◆ Task to carry out ◆
Copy out all lines in the data below containing the string "cols".

◆ Recorded information ◆
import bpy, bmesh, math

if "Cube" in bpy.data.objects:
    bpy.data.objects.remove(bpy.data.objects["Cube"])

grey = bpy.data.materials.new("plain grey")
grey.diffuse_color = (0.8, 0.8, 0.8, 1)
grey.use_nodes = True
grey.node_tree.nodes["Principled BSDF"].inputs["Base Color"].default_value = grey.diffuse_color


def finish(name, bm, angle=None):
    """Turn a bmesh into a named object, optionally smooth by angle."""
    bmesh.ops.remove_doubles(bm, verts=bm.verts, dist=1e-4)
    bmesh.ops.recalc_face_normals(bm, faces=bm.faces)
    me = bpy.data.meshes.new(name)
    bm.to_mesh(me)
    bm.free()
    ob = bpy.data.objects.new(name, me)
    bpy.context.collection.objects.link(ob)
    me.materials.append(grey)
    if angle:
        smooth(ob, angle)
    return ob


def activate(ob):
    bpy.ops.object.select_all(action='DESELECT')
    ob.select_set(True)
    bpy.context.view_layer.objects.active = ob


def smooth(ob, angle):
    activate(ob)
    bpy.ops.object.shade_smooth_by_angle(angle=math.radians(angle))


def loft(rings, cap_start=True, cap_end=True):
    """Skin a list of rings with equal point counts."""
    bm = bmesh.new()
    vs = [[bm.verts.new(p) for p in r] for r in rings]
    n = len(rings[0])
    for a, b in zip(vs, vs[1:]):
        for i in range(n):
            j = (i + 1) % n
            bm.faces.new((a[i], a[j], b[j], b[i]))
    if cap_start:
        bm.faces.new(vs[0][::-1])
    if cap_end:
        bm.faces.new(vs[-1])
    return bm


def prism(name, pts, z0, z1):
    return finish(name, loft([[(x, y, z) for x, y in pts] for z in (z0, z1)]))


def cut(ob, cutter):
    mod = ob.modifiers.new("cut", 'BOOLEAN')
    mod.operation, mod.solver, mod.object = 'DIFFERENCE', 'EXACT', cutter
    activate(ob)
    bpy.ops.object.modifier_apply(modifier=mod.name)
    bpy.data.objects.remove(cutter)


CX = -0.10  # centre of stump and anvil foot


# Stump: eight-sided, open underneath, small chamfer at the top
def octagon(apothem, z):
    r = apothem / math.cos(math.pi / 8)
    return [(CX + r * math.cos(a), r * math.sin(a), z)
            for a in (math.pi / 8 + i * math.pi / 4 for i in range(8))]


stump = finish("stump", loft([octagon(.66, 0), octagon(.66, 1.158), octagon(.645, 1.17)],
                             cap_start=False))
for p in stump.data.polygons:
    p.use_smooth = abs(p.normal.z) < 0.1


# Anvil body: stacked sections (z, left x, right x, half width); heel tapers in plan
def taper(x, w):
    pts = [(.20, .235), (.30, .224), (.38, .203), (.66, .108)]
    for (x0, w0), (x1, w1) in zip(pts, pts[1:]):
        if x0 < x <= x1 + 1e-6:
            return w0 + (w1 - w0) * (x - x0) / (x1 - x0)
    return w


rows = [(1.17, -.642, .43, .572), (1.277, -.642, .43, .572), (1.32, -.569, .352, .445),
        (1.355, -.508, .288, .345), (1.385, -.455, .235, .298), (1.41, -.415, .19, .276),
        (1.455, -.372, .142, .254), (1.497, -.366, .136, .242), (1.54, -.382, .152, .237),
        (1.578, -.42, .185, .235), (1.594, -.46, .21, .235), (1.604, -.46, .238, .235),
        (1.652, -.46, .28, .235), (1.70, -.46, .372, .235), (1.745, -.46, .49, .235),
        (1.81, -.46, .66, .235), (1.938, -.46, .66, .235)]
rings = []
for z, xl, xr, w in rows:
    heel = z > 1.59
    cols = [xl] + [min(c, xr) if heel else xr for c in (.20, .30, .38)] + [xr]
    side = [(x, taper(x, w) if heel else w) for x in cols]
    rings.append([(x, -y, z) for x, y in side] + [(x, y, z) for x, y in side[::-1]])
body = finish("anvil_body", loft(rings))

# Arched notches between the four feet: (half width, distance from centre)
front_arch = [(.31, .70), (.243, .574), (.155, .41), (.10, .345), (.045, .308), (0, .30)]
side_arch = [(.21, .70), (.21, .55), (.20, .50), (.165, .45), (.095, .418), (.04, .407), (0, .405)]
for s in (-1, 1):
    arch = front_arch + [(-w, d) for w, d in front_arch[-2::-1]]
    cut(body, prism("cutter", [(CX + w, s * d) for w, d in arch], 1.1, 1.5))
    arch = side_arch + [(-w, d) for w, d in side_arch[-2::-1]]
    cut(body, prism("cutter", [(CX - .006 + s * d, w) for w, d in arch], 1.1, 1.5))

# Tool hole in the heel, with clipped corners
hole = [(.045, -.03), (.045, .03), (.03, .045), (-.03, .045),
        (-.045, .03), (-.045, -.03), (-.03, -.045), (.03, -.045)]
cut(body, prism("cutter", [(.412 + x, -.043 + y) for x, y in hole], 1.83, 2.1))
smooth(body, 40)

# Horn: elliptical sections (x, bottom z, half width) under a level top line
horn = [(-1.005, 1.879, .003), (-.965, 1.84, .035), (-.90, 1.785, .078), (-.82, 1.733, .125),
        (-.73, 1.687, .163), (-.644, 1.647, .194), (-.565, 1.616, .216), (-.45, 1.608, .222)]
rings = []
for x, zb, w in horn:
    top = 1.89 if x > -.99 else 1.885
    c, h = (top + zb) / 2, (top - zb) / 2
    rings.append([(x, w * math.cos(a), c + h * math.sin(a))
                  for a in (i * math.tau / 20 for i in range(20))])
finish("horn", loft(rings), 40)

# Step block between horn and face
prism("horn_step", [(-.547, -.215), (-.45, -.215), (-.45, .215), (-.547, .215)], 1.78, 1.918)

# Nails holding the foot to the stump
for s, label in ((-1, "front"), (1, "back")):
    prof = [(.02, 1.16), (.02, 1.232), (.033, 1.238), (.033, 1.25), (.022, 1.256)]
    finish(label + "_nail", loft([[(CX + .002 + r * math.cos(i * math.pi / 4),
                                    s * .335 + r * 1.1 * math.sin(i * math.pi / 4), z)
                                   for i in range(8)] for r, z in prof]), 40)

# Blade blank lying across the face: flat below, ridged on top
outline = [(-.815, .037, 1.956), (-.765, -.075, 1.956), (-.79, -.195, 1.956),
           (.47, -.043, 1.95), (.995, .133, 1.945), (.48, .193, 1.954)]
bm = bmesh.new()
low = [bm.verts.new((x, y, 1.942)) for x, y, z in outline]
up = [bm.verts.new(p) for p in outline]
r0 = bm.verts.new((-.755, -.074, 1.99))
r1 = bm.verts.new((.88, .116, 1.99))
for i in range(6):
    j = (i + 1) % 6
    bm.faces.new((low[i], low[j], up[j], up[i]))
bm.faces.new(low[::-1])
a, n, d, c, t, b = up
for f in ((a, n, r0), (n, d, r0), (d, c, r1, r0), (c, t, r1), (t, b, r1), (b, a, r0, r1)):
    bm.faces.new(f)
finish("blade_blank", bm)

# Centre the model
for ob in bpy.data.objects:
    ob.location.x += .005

---

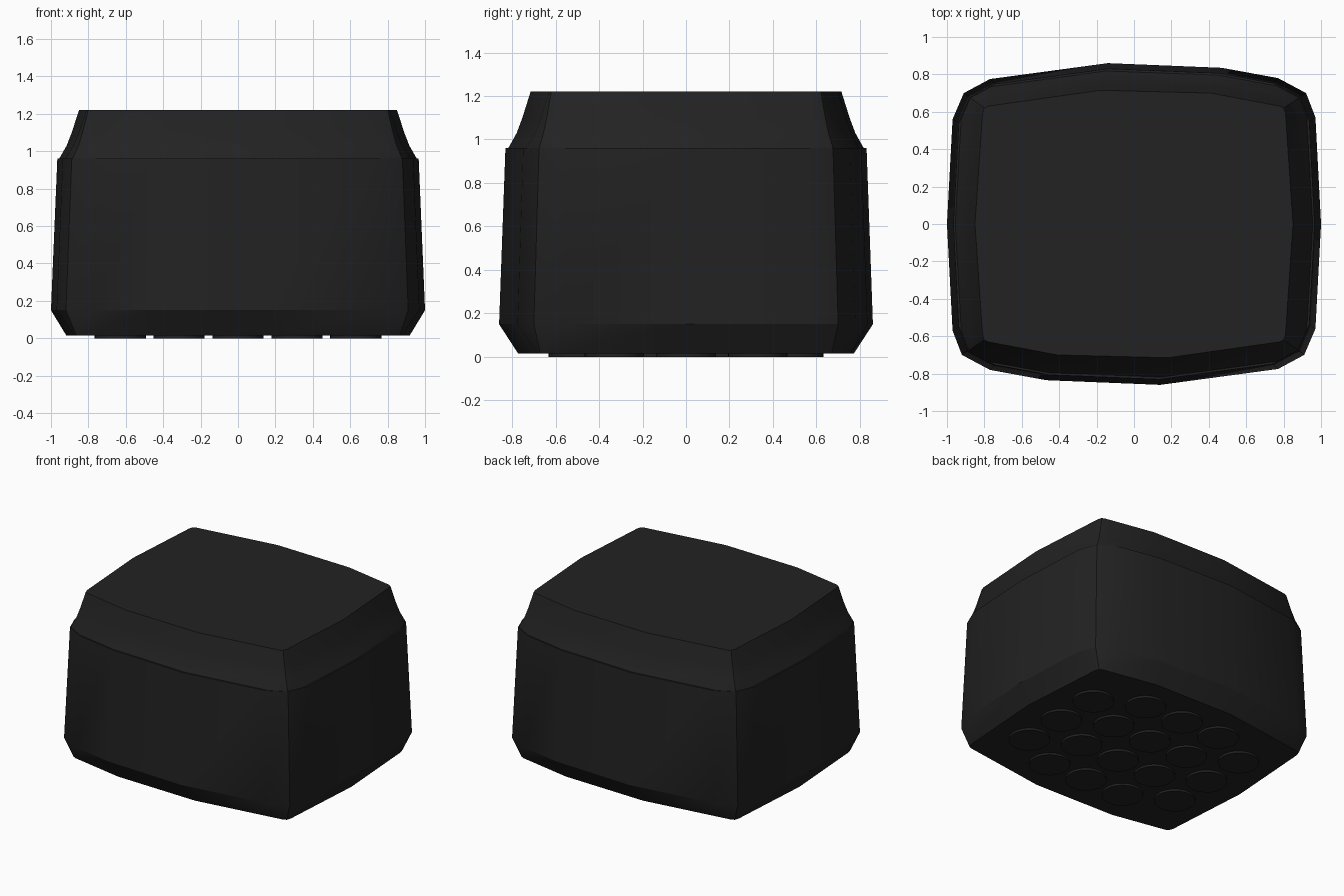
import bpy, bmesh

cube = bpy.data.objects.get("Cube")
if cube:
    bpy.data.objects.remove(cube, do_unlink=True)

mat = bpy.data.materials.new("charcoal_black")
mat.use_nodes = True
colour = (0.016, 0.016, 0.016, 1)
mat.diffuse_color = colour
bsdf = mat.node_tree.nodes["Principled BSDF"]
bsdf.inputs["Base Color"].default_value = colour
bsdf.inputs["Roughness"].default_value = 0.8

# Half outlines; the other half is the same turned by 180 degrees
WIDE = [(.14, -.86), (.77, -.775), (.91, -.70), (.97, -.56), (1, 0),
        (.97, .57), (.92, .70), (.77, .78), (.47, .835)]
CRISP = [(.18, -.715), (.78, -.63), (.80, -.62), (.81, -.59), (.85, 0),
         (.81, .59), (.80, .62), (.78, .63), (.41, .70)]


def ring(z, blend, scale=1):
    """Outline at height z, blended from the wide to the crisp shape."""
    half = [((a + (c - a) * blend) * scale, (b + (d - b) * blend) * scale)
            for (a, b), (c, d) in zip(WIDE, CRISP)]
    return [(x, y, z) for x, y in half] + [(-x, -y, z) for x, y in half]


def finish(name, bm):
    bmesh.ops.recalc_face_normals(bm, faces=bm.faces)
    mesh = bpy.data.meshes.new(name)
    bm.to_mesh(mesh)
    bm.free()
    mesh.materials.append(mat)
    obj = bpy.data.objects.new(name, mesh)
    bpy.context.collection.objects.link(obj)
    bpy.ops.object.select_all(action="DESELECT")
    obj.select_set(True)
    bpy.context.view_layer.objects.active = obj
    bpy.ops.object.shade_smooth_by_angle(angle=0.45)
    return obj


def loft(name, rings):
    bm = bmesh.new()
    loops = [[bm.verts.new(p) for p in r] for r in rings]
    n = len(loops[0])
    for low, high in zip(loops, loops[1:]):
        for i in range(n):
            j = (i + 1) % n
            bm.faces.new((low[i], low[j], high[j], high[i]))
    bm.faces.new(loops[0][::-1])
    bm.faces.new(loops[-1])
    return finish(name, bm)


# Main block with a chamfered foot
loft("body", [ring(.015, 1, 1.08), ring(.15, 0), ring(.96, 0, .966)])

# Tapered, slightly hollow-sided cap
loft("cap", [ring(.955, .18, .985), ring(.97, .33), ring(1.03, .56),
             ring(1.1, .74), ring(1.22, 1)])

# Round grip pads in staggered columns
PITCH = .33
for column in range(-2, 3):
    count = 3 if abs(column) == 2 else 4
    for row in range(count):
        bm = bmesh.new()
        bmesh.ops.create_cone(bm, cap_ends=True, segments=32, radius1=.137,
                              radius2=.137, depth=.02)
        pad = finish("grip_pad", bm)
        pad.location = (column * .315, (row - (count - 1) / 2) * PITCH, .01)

◆ Solution to this problem ◆
    cols = [xl] + [min(c, xr) if heel else xr for c in (.20, .30, .38)] + [xr]
    side = [(x, taper(x, w) if heel else w) for x in cols]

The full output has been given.